Assignment: From the line with "(0.18, -0.08), (0, -0.08)])" through the line with "bmesh.ops.create_cube(bm, size=1)", inclusive, return each line of the data below exactly and leave the rest out.

Collected data
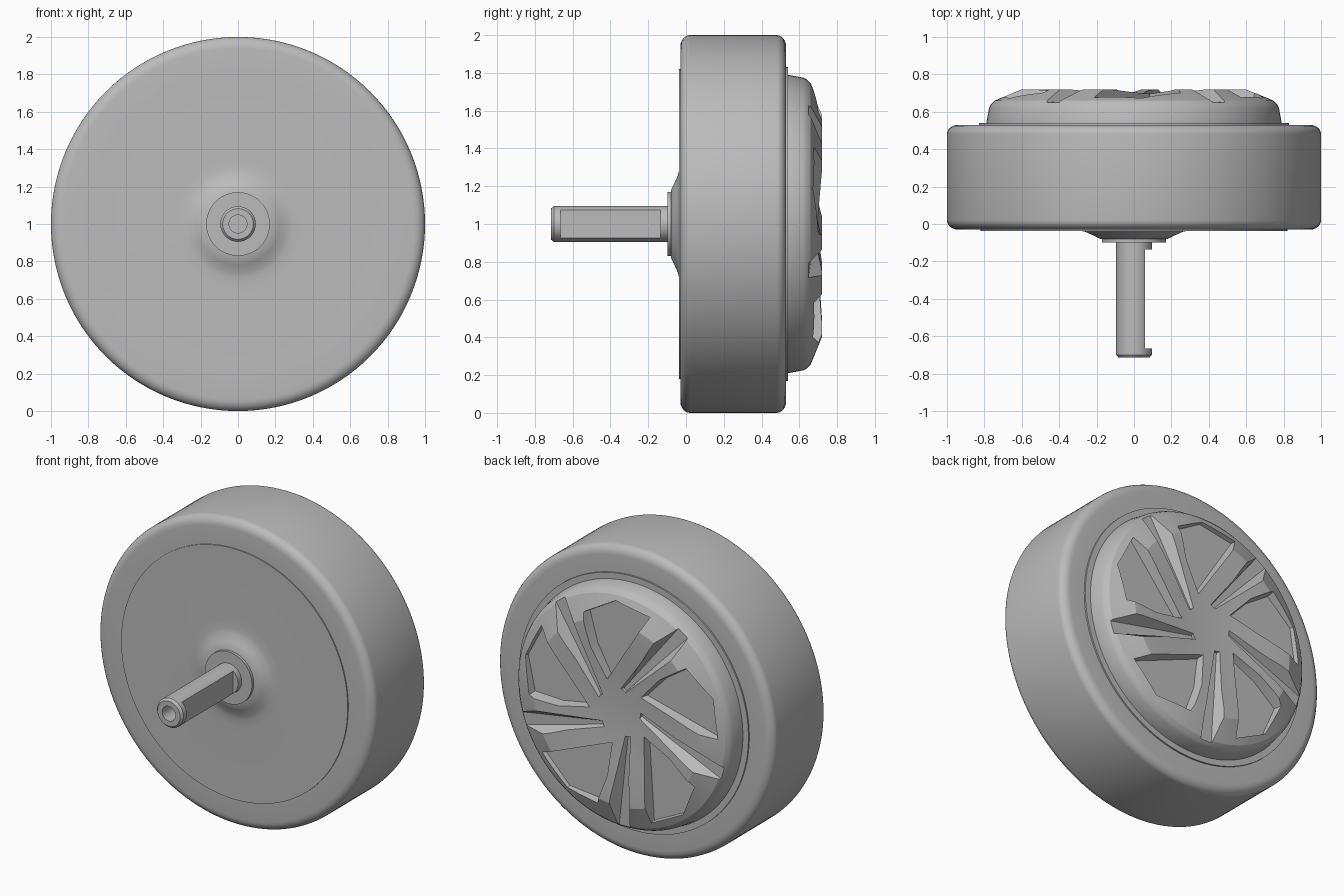
import bpy, bmesh, math
from mathutils import Vector, Matrix

default = bpy.data.objects.get("Cube")
if default:
    bpy.data.objects.remove(default)

grey = bpy.data.materials.new("plain grey")
grey.use_nodes = True
grey.diffuse_color = (0.5, 0.5, 0.5, 1)
grey.node_tree.nodes["Principled BSDF"].inputs["Base Color"].default_value = (0.5, 0.5, 0.5, 1)

AXLE = Vector((0, 0, 1))
SPOKES = 5


def finish(name, bm):
    """Turn a bmesh into a grey object."""
    bmesh.ops.recalc_face_normals(bm, faces=bm.faces)
    mesh = bpy.data.meshes.new(name)
    bm.to_mesh(mesh)
    bm.free()
    mesh.materials.append(grey)
    obj = bpy.data.objects.new(name, mesh)
    bpy.context.collection.objects.link(obj)
    return obj


def activate(obj):
    bpy.ops.object.select_all(action='DESELECT')
    obj.select_set(True)
    bpy.context.view_layer.objects.active = obj


def smooth(obj, degrees=30):
    activate(obj)
    bpy.ops.object.shade_smooth_by_angle(angle=math.radians(degrees))


def lathe(name, profile, steps=96):
    """Spin (radius, y) points round the axle."""
    bm = bmesh.new()
    verts = [bm.verts.new((r, y, 1)) for r, y in profile]
    edges = [bm.edges.new(pair) for pair in zip(verts, verts[1:])]
    bmesh.ops.spin(bm, geom=verts + edges, cent=AXLE, axis=(0, 1, 0),
                   angle=math.tau, steps=steps)
    bmesh.ops.remove_doubles(bm, verts=bm.verts, dist=1e-4)
    return finish(name, bm)


def carve(obj, cutter):
    """Subtract the cutter, then discard it."""
    cutter.hide_render = True
    mod = obj.modifiers.new("cut", 'BOOLEAN')
    mod.operation = 'DIFFERENCE'
    mod.solver = 'EXACT'
    mod.object = cutter
    activate(obj)
    bpy.ops.object.modifier_apply(modifier=mod.name)
    bpy.data.objects.remove(cutter)


def add_recess(bm, floor, top, turn):
    """Tapered prism; each point is (across, up, y) as seen from behind."""
    rot = Matrix.Rotation(turn, 3, 'Y')
    rings = [[bm.verts.new(AXLE + rot @ Vector((-u, y, v))) for u, v, y in ring]
             for ring in (floor, top)]
    for ring in rings:
        bmesh.ops.triangulate(bm, faces=[bm.faces.new(ring)])
    low, high = rings
    for i in range(len(low)):
        j = (i + 1) % len(low)
        bm.faces.new((low[i], low[j], high[j], high[i]))


def polar(r, degrees):
    a = math.radians(degrees)
    return r * math.cos(a), r * math.sin(a)


# Tyre with rounded shoulders
shoulder = [polar(1, a) for a in range(0, 91, 15)]
back = [(0.94 + 0.06 * c, 0.48 + 0.05 * s) for c, s in shoulder]
front = [(0.94 + 0.06 * c, 0.02 - 0.05 * s) for c, s in reversed(shoulder)]
tyre = lathe("tyre", [(0.8, -0.03)] + front + back + [(0.8, 0.53), (0.8, -0.03)], 128)
smooth(tyre)

# Front cover flaring into the shaft collar
cover = lathe("front_cover", [(0, 0.1), (0.82, 0.1), (0.82, -0.037), (0.34, -0.034),
                              (0.29, -0.036), (0.26, -0.042), (0.22, -0.06),
                              (0.18, -0.08), (0, -0.08)])
smooth(cover)
collar = lathe("shaft_collar", [(0, -0.05), (0.17, -0.05), (0.17, -0.098), (0, -0.098)], 64)
smooth(collar)

# Shaft with a bored end and one milled flat
shaft = lathe("shaft", [(0, -0.05), (0.095, -0.05), (0.095, -0.7), (0.082, -0.715),
                        (0.048, -0.715), (0.048, -0.6), (0, -0.6)], 48)
bm = bmesh.new()
bmesh.ops.create_cube(bm, size=1)
bmesh.ops.scale(bm, vec=(0.1, 0.53, 0.4), verts=bm.verts)
bmesh.ops.translate(bm, vec=(0.11, -0.4, 1), verts=bm.verts)
carve(shaft, finish("flat_cutter", bm))
smooth(shaft)

# Rear rim ring
rim = lathe("rear_rim", [(0, 0.4), (0.83, 0.4), (0.83, 0.54), (0, 0.54)])
smooth(rim)

# Rear hub cap, slightly dished, with swept pockets and grooves
cap = lathe("hub_cap", [(0, 0.45), (0.79, 0.45), (0.79, 0.54), (0.775, 0.62), (0.765, 0.64),
                        (0.745, 0.66), (0.6, 0.72), (0.54, 0.72), (0.34, 0.705),
                        (0.13, 0.69), (0, 0.69)], 120)

pocket = [(0.16, 0.14), (0.31, 0.30), (0.49, 0.42), polar(0.72, 21), polar(0.71, 0)]
middle = sum((Vector(p) for p in pocket), Vector((0, 0))) / len(pocket)
pocket_floor = [(*(middle + (Vector(p) - middle) * 0.95), 0.65) for p in pocket]
pocket_top = [(*(middle + (Vector(p) - middle) * 1.06), 0.75) for p in pocket]

groove_floor = [(*polar(0.15, 74), 0.67), (*polar(0.9, 51), 0.645),
                (*polar(0.9, 57), 0.645), (*polar(0.16, 82), 0.67)]
groove_top = [(*polar(0.15, 64), 0.75), (*polar(0.9, 46.5), 0.75),
              (*polar(0.9, 62), 0.75), (*polar(0.16, 94), 0.75)]

bm = bmesh.new()
for k in range(SPOKES):
    turn = k * math.tau / SPOKES
    add_recess(bm, pocket_floor, pocket_top, turn)
    add_recess(bm, groove_floor, groove_top, turn)
carve(cap, finish("recess_cutter", bm))
smooth(cap, 20)
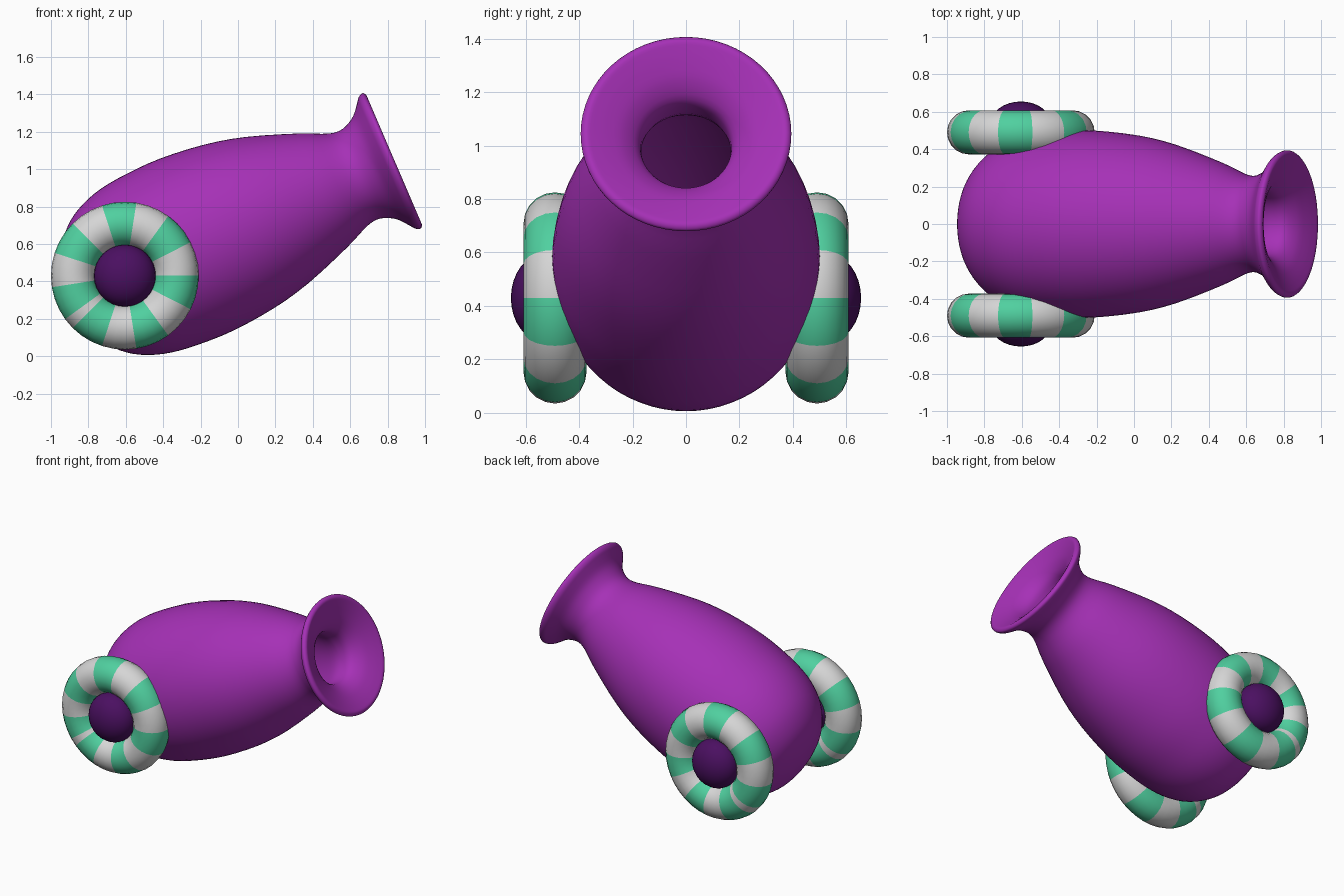
import bpy, bmesh, math
from mathutils import Matrix, Vector

if "Cube" in bpy.data.objects:
    bpy.data.objects.remove(bpy.data.objects["Cube"])


def material(name, rgb):
    m = bpy.data.materials.new(name)
    m.diffuse_color = (*rgb, 1)
    m.use_nodes = True
    m.node_tree.nodes["Principled BSDF"].inputs["Base Color"].default_value = m.diffuse_color
    return m


PURPLE = material("bright purple", (0.38, 0.03, 0.47))
DARK = material("dark purple", (0.07, 0.005, 0.12))
GREEN = material("mint green", (0.08, 0.63, 0.35))
WHITE = material("pale grey", (0.67, 0.67, 0.67))


def finish(name, bm, mats):
    bmesh.ops.recalc_face_normals(bm, faces=bm.faces)
    for f in bm.faces:
        f.smooth = True
    me = bpy.data.meshes.new(name)
    bm.to_mesh(me)
    bm.free()
    for m in mats:
        me.materials.append(m)
    ob = bpy.data.objects.new(name, me)
    bpy.context.collection.objects.link(ob)
    return ob


def smooth_path(pts, steps=3):
    # Catmull-Rom through the profile points
    p = [Vector(q) for q in pts]
    p = [p[0]] + p + [p[-1]]
    out = []
    for i in range(1, len(p) - 2):
        a, b, c, d = p[i - 1:i + 3]
        for k in range(steps):
            t = k / steps
            out.append(0.5 * (2 * b + (c - a) * t + (2 * a - 5 * b + 4 * c - d) * t * t
                              + (3 * b - a - 3 * c + d) * t ** 3))
    return out + [p[-1]]


# barrel: hollow lathe; (distance along axis from the mouth, radius)
outer = [(-1.88, 0), (-1.872, .10), (-1.847, .21), (-1.80, .30), (-1.72, .383),
         (-1.62, .44), (-1.50, .477), (-1.35, .495), (-1.15, .50), (-.90, .475),
         (-.68, .425), (-.42, .333), (-.30, .28), (-.24, .26), (-.19, .26), (-.14, .28),
         (-.10, .31), (-.06, .36), (-.04, .384), (-.015, .394), (0, .375)]
inner = [(-.008, .345), (-.03, .29), (-.06, .232), (-.11, .18), (-.17, .168),
         (-.25, .178), (-.42, .25), (-.70, .35), (-1.15, .42), (-1.50, .39),
         (-1.70, .27), (-1.79, .12), (-1.80, 0)]
SEG = 64
bm = bmesh.new()
rings = []
for s, r in smooth_path(outer + inner):
    if abs(r) < 1e-5:
        rings.append([bm.verts.new((0, 0, s))] * SEG)
    else:
        rings.append([bm.verts.new((r * math.cos(math.tau * j / SEG),
                                    r * math.sin(math.tau * j / SEG), s)) for j in range(SEG)])
for a, b in zip(rings, rings[1:]):
    for j in range(SEG):
        k = (j + 1) % SEG
        bm.faces.new(dict.fromkeys((a[j], a[k], b[k], b[j])))
bm.transform(Matrix.Translation((.835, 0, 1.05)) @ Matrix.Rotation(math.radians(66.75), 4, 'Y'))
finish("barrel", bm, [PURPLE])


# wheels: striped rings, stripes three segments wide, with a domed hub in each
def wheel(side, label):
    n, m, start = 40, 20, math.radians(225)
    centre = Vector((-.605, side * .49, .43))
    bm = bmesh.new()
    grid = []
    for i in range(n):
        a = start + math.tau * i / n
        row = []
        for j in range(m):
            b = math.tau * j / m
            r = .277 + .118 * math.cos(b)
            row.append(bm.verts.new(centre + Vector((r * math.cos(a), .118 * math.sin(b),
                                                     r * math.sin(a)))))
        grid.append(row)
    for i in range(n):
        p, q = grid[i], grid[(i + 1) % n]
        for j in range(m):
            k = (j + 1) % m
            bm.faces.new((p[j], p[k], q[k], q[j])).material_index = (i // 3) % 2
    finish(label + "_wheel", bm, [GREEN, WHITE])

    bm = bmesh.new()
    bmesh.ops.create_uvsphere(bm, u_segments=32, v_segments=16, radius=1)
    bm.transform(Matrix.Translation((-.605, side * .53, .43)) @ Matrix.Diagonal((.165, .125, .165, 1)))
    finish(label + "_hub", bm, [DARK])


wheel(-1, "front")
wheel(1, "back")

Written reply:
                              (0.18, -0.08), (0, -0.08)])
smooth(cover)
collar = lathe("shaft_collar", [(0, -0.05), (0.17, -0.05), (0.17, -0.098), (0, -0.098)], 64)
smooth(collar)

# Shaft with a bored end and one milled flat
shaft = lathe("shaft", [(0, -0.05), (0.095, -0.05), (0.095, -0.7), (0.082, -0.715),
                        (0.048, -0.715), (0.048, -0.6), (0, -0.6)], 48)
bm = bmesh.new()
bmesh.ops.create_cube(bm, size=1)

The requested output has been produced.